• [TASK DETAILS]: Exact copies of the line with "bpy.context.collection.objects.link(ob)" and of all lines after it through the end of the entries are required, and no other lines.

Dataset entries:
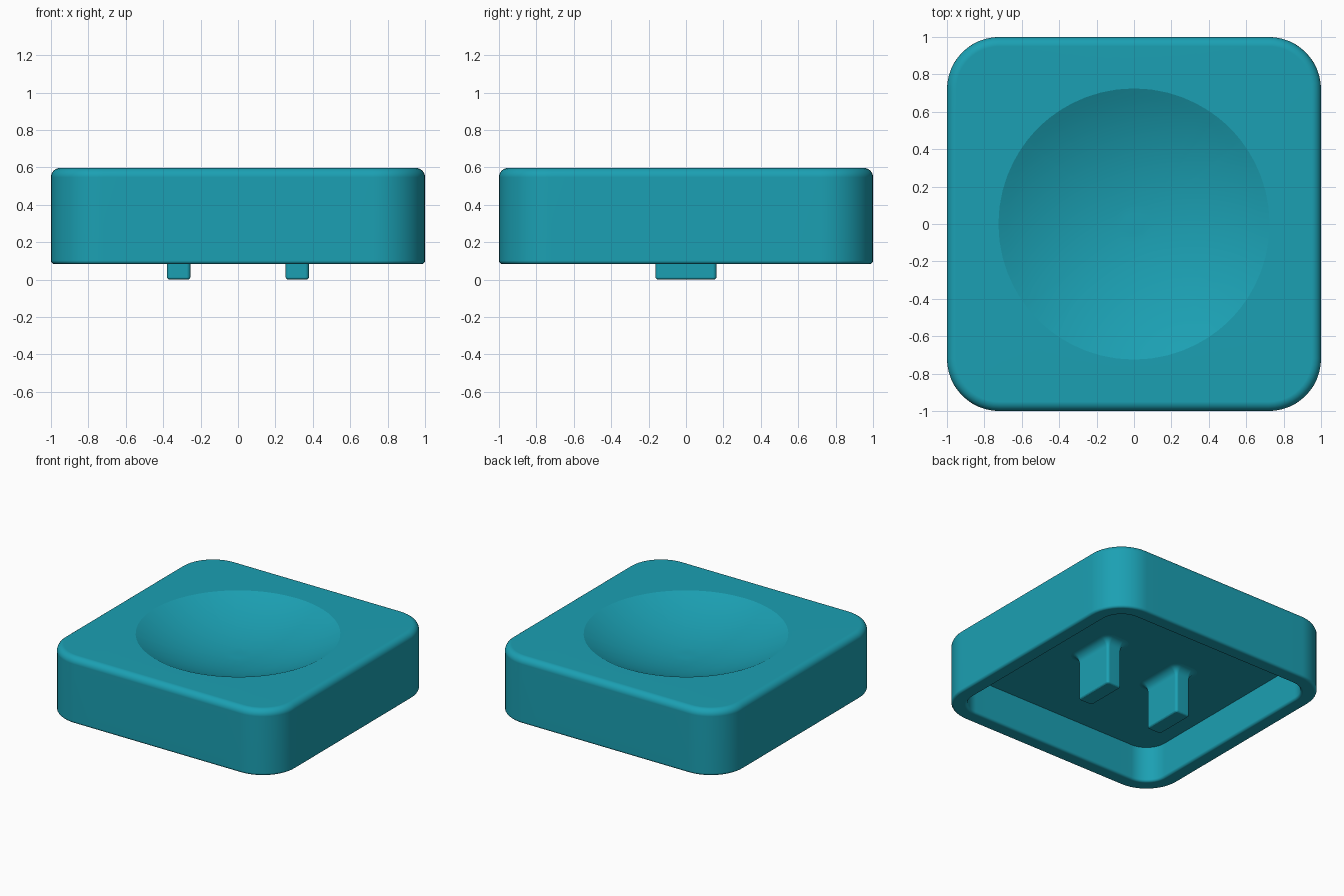
import bpy, bmesh, math

if "Cube" in bpy.data.objects:
    bpy.data.objects.remove(bpy.data.objects["Cube"])

teal = bpy.data.materials.new("teal")
teal.diffuse_color = (0.011, 0.352, 0.451, 1)
teal.use_nodes = True
teal.node_tree.nodes["Principled BSDF"].inputs["Base Color"].default_value = teal.diffuse_color


def rounded_ring(hx, hy, r, z, corner=12, side=12):
    """Rounded rectangle outline with evenly split sides."""
    pts = []
    centres = [(hx - r, hy - r), (r - hx, hy - r), (r - hx, r - hy), (hx - r, r - hy)]
    for q, (cx, cy) in enumerate(centres):
        arc = [(cx + r * math.cos(a), cy + r * math.sin(a))
               for a in [(q + i / corner) * math.pi / 2 for i in range(corner + 1)]]
        pts += arc
        nx, ny = centres[(q + 1) % 4]
        a = (q + 1) * math.pi / 2
        ex, ey = nx + r * math.cos(a), ny + r * math.sin(a)
        sx, sy = arc[-1]
        pts += [(sx + (ex - sx) * i / side, sy + (ey - sy) * i / side)
                for i in range(1, side)]
    return [(x, y, z) for x, y in pts]


def loft(name, rings, cap_start=True, cap_end=True, loc=(0, 0, 0)):
    """Skin a list of matching rings."""
    bm = bmesh.new()
    loops = [[bm.verts.new(p) for p in ring] for ring in rings]
    for a, b in zip(loops, loops[1:]):
        n = len(a)
        for i in range(n):
            bm.faces.new((a[i], a[(i + 1) % n], b[(i + 1) % n], b[i]))
    if cap_start:
        bm.faces.new(loops[0][::-1])
    if cap_end:
        bm.faces.new(loops[-1])
    bmesh.ops.recalc_face_normals(bm, faces=bm.faces)
    me = bpy.data.meshes.new(name)
    bm.to_mesh(me)
    bm.free()
    me.materials.append(teal)
    ob = bpy.data.objects.new(name, me)
    ob.location = loc
    bpy.context.collection.objects.link(ob)
    bpy.context.view_layer.objects.active = ob
    ob.select_set(True)
    bpy.ops.object.shade_smooth_by_angle(angle=math.radians(20))
    ob.select_set(False)
    # Keep the broad flat faces evenly shaded
    mod = ob.modifiers.new("flat_faces", 'WEIGHTED_NORMAL')
    mod.keep_sharp = True
    return ob


def quarter(steps):
    return [i / steps * math.pi / 2 for i in range(steps + 1)]


BOTTOM, TOP, CEILING, CORNER, WALL = 0.082, 0.597, 0.36, 0.28, 0.115


def body_ring(inset, z):
    return rounded_ring(1 - inset, 1 - inset, CORNER - inset, z)


# Cap body: cavity ceiling, straight inner wall, rim, outer wall, top fillet
rings = [body_ring(WALL, CEILING)]
f = 0.02
rings += [body_ring(WALL - f * (1 - math.cos(a)), BOTTOM + f - f * math.sin(a))
          for a in quarter(5)]
rings += [body_ring(f * (1 - math.sin(a)), BOTTOM + f - f * math.cos(a)) for a in quarter(5)]
f = 0.05
rings += [body_ring(f * (1 - math.cos(a)), TOP - f + f * math.sin(a)) for a in quarter(6)]

# Spherical dish in the top
DISH, SLOPE = 0.725, math.radians(26)
R = DISH / math.sin(SLOPE)
angles = [math.atan2(y, x) for x, y, z in rings[-1]]
for i in range(14):
    t = SLOPE * (1 - i / 14)
    z = TOP - R * (math.cos(t) - math.cos(SLOPE))
    rings.append([(R * math.sin(t) * math.cos(a), R * math.sin(t) * math.sin(a), z)
                  for a in angles])
loft("cap_body", rings)

# Two mounting stems with a flared root
HX, HY, ROOT, EDGE = 0.0625, 0.163, 0.06, 0.015


def stem_ring(grow, z):
    return rounded_ring(HX + grow, HY + grow, 0.02 + grow, z, 5, 1)


stem = [stem_ring(ROOT * (1 - math.sin(a)), CEILING - ROOT * (1 - math.cos(a)))
        for a in quarter(6)]
stem += [stem_ring(-EDGE * (1 - math.cos(a)), EDGE * (1 - math.sin(a))) for a in quarter(4)]
for side, x in (("left", -0.317), ("right", 0.317)):
    loft(side + "_stem", stem, cap_start=False, loc=(x, 0, 0))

• [RESPONSE TO THIS EXERCISE]:
    bpy.context.collection.objects.link(ob)
    bpy.context.view_layer.objects.active = ob
    ob.select_set(True)
    bpy.ops.object.shade_smooth_by_angle(angle=math.radians(20))
    ob.select_set(False)
    # Keep the broad flat faces evenly shaded
    mod = ob.modifiers.new("flat_faces", 'WEIGHTED_NORMAL')
    mod.keep_sharp = True
    return ob


def quarter(steps):
    return [i / steps * math.pi / 2 for i in range(steps + 1)]


BOTTOM, TOP, CEILING, CORNER, WALL = 0.082, 0.597, 0.36, 0.28, 0.115


def body_ring(inset, z):
    return rounded_ring(1 - inset, 1 - inset, CORNER - inset, z)


# Cap body: cavity ceiling, straight inner wall, rim, outer wall, top fillet
rings = [body_ring(WALL, CEILING)]
f = 0.02
rings += [body_ring(WALL - f * (1 - math.cos(a)), BOTTOM + f - f * math.sin(a))
          for a in quarter(5)]
rings += [body_ring(f * (1 - math.sin(a)), BOTTOM + f - f * math.cos(a)) for a in quarter(5)]
f = 0.05
rings += [body_ring(f * (1 - math.cos(a)), TOP - f + f * math.sin(a)) for a in quarter(6)]

# Spherical dish in the top
DISH, SLOPE = 0.725, math.radians(26)
R = DISH / math.sin(SLOPE)
angles = [math.atan2(y, x) for x, y, z in rings[-1]]
for i in range(14):
    t = SLOPE * (1 - i / 14)
    z = TOP - R * (math.cos(t) - math.cos(SLOPE))
    rings.append([(R * math.sin(t) * math.cos(a), R * math.sin(t) * math.sin(a), z)
                  for a in angles])
loft("cap_body", rings)

# Two mounting stems with a flared root
HX, HY, ROOT, EDGE = 0.0625, 0.163, 0.06, 0.015


def stem_ring(grow, z):
    return rounded_ring(HX + grow, HY + grow, 0.02 + grow, z, 5, 1)


stem = [stem_ring(ROOT * (1 - math.sin(a)), CEILING - ROOT * (1 - math.cos(a)))
        for a in quarter(6)]
stem += [stem_ring(-EDGE * (1 - math.cos(a)), EDGE * (1 - math.sin(a))) for a in quarter(4)]
for side, x in (("left", -0.317), ("right", 0.317)):
    loft(side + "_stem", stem, cap_start=False, loc=(x, 0, 0))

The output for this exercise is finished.